--- START ---

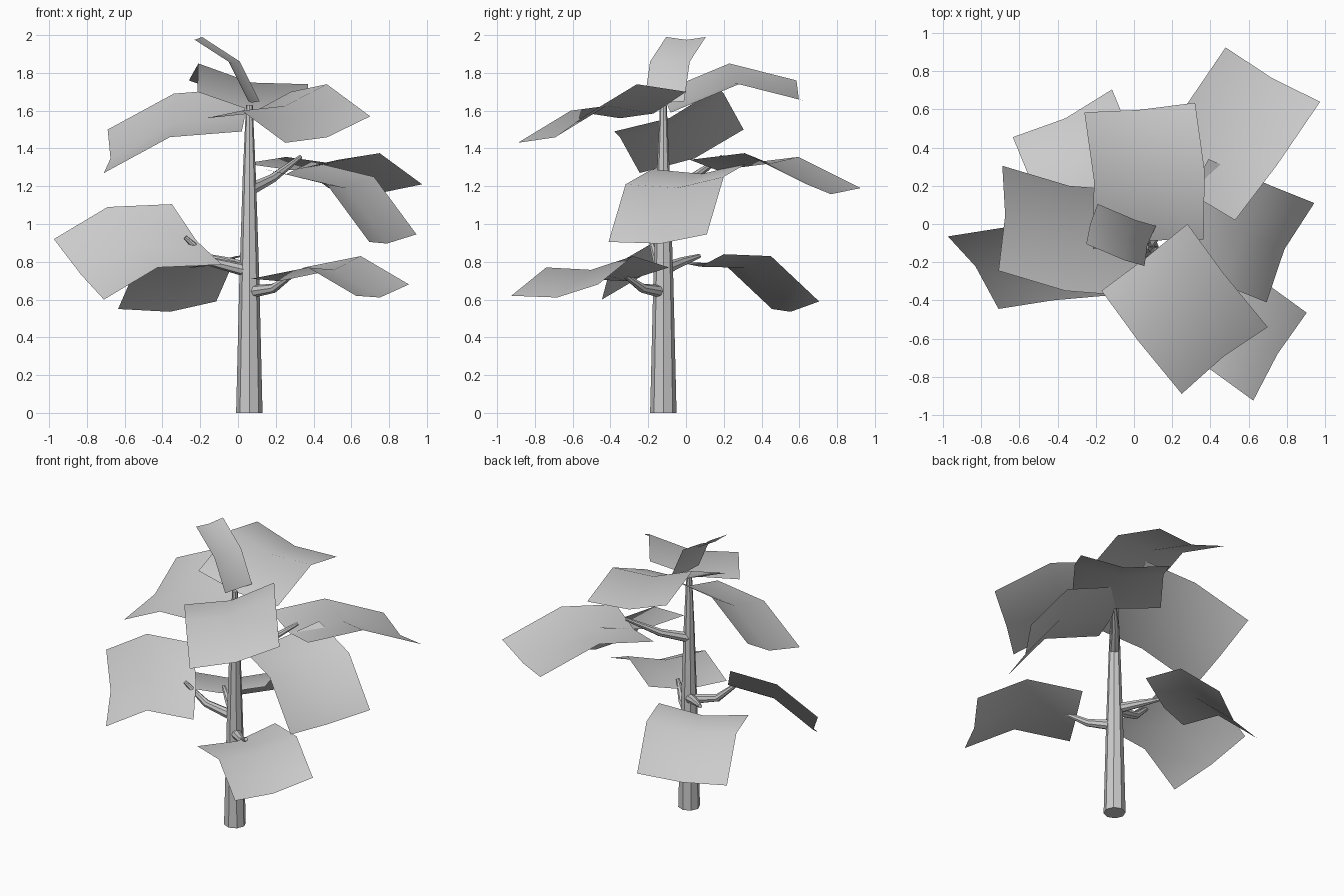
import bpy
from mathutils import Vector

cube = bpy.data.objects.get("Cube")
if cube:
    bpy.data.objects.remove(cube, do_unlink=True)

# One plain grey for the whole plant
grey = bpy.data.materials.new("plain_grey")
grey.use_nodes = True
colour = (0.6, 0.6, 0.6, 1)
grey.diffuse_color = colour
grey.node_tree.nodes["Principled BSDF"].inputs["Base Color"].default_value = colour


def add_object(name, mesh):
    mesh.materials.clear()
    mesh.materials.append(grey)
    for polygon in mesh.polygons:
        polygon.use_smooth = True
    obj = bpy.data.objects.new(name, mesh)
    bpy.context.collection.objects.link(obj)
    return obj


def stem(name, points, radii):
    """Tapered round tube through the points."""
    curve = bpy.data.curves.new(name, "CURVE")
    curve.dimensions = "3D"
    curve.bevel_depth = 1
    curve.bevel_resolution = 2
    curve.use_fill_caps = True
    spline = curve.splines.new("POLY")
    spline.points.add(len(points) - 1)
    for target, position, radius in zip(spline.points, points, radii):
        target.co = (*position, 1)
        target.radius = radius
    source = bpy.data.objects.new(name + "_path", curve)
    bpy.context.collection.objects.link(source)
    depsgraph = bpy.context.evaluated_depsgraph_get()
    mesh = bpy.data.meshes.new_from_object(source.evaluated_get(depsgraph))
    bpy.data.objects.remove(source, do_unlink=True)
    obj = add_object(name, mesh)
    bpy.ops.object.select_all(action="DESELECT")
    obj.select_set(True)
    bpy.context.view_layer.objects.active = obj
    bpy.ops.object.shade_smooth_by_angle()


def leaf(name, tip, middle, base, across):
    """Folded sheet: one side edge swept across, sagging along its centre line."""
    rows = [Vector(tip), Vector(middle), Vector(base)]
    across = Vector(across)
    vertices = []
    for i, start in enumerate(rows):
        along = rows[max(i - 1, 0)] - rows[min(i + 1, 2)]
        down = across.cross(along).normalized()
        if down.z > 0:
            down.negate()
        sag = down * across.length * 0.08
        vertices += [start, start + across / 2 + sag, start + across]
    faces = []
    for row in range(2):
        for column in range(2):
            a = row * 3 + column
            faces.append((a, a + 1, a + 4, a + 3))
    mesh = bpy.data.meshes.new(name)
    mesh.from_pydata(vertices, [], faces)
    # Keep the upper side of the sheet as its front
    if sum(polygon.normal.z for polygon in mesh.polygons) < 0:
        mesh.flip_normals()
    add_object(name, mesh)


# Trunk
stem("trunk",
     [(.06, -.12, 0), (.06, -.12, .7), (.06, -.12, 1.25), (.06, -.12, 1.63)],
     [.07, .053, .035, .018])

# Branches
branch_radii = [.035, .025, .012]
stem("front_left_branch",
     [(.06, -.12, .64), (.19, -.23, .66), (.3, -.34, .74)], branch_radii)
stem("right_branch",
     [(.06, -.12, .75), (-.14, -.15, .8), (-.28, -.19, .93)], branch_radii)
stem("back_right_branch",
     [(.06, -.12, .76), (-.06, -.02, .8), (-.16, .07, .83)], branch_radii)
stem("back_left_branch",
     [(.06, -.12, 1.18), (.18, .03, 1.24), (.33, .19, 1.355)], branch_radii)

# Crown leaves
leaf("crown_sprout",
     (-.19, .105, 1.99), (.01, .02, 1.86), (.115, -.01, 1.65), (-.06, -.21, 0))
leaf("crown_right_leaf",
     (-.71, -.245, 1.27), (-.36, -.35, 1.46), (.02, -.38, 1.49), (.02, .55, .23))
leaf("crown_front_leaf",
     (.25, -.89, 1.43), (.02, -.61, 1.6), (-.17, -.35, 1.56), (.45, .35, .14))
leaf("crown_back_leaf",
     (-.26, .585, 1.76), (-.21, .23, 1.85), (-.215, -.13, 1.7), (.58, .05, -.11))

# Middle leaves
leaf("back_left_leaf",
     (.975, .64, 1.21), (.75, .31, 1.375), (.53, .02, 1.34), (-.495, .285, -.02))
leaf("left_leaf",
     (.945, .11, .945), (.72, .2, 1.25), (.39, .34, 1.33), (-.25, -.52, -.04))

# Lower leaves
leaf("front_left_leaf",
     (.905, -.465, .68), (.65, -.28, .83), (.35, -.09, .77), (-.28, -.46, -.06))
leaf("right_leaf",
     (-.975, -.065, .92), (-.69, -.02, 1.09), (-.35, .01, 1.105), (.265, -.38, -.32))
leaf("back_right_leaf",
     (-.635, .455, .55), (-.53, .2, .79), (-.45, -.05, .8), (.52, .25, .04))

--- END ---

Your task:
Would you write out all of the records exactly, omitting the pictures?

The completed task:
import bpy
from mathutils import Vector

cube = bpy.data.objects.get("Cube")
if cube:
    bpy.data.objects.remove(cube, do_unlink=True)

# One plain grey for the whole plant
grey = bpy.data.materials.new("plain_grey")
grey.use_nodes = True
colour = (0.6, 0.6, 0.6, 1)
grey.diffuse_color = colour
grey.node_tree.nodes["Principled BSDF"].inputs["Base Color"].default_value = colour


def add_object(name, mesh):
    mesh.materials.clear()
    mesh.materials.append(grey)
    for polygon in mesh.polygons:
        polygon.use_smooth = True
    obj = bpy.data.objects.new(name, mesh)
    bpy.context.collection.objects.link(obj)
    return obj


def stem(name, points, radii):
    """Tapered round tube through the points."""
    curve = bpy.data.curves.new(name, "CURVE")
    curve.dimensions = "3D"
    curve.bevel_depth = 1
    curve.bevel_resolution = 2
    curve.use_fill_caps = True
    spline = curve.splines.new("POLY")
    spline.points.add(len(points) - 1)
    for target, position, radius in zip(spline.points, points, radii):
        target.co = (*position, 1)
        target.radius = radius
    source = bpy.data.objects.new(name + "_path", curve)
    bpy.context.collection.objects.link(source)
    depsgraph = bpy.context.evaluated_depsgraph_get()
    mesh = bpy.data.meshes.new_from_object(source.evaluated_get(depsgraph))
    bpy.data.objects.remove(source, do_unlink=True)
    obj = add_object(name, mesh)
    bpy.ops.object.select_all(action="DESELECT")
    obj.select_set(True)
    bpy.context.view_layer.objects.active = obj
    bpy.ops.object.shade_smooth_by_angle()


def leaf(name, tip, middle, base, across):
    """Folded sheet: one side edge swept across, sagging along its centre line."""
    rows = [Vector(tip), Vector(middle), Vector(base)]
    across = Vector(across)
    vertices = []
    for i, start in enumerate(rows):
        along = rows[max(i - 1, 0)] - rows[min(i + 1, 2)]
        down = across.cross(along).normalized()
        if down.z > 0:
            down.negate()
        sag = down * across.length * 0.08
        vertices += [start, start + across / 2 + sag, start + across]
    faces = []
    for row in range(2):
        for column in range(2):
            a = row * 3 + column
            faces.append((a, a + 1, a + 4, a + 3))
    mesh = bpy.data.meshes.new(name)
    mesh.from_pydata(vertices, [], faces)
    # Keep the upper side of the sheet as its front
    if sum(polygon.normal.z for polygon in mesh.polygons) < 0:
        mesh.flip_normals()
    add_object(name, mesh)


# Trunk
stem("trunk",
     [(.06, -.12, 0), (.06, -.12, .7), (.06, -.12, 1.25), (.06, -.12, 1.63)],
     [.07, .053, .035, .018])

# Branches
branch_radii = [.035, .025, .012]
stem("front_left_branch",
     [(.06, -.12, .64), (.19, -.23, .66), (.3, -.34, .74)], branch_radii)
stem("right_branch",
     [(.06, -.12, .75), (-.14, -.15, .8), (-.28, -.19, .93)], branch_radii)
stem("back_right_branch",
     [(.06, -.12, .76), (-.06, -.02, .8), (-.16, .07, .83)], branch_radii)
stem("back_left_branch",
     [(.06, -.12, 1.18), (.18, .03, 1.24), (.33, .19, 1.355)], branch_radii)

# Crown leaves
leaf("crown_sprout",
     (-.19, .105, 1.99), (.01, .02, 1.86), (.115, -.01, 1.65), (-.06, -.21, 0))
leaf("crown_right_leaf",
     (-.71, -.245, 1.27), (-.36, -.35, 1.46), (.02, -.38, 1.49), (.02, .55, .23))
leaf("crown_front_leaf",
     (.25, -.89, 1.43), (.02, -.61, 1.6), (-.17, -.35, 1.56), (.45, .35, .14))
leaf("crown_back_leaf",
     (-.26, .585, 1.76), (-.21, .23, 1.85), (-.215, -.13, 1.7), (.58, .05, -.11))

# Middle leaves
leaf("back_left_leaf",
     (.975, .64, 1.21), (.75, .31, 1.375), (.53, .02, 1.34), (-.495, .285, -.02))
leaf("left_leaf",
     (.945, .11, .945), (.72, .2, 1.25), (.39, .34, 1.33), (-.25, -.52, -.04))

# Lower leaves
leaf("front_left_leaf",
     (.905, -.465, .68), (.65, -.28, .83), (.35, -.09, .77), (-.28, -.46, -.06))
leaf("right_leaf",
     (-.975, -.065, .92), (-.69, -.02, 1.09), (-.35, .01, 1.105), (.265, -.38, -.32))
leaf("back_right_leaf",
     (-.635, .455, .55), (-.53, .2, .79), (-.45, -.05, .8), (.52, .25, .04))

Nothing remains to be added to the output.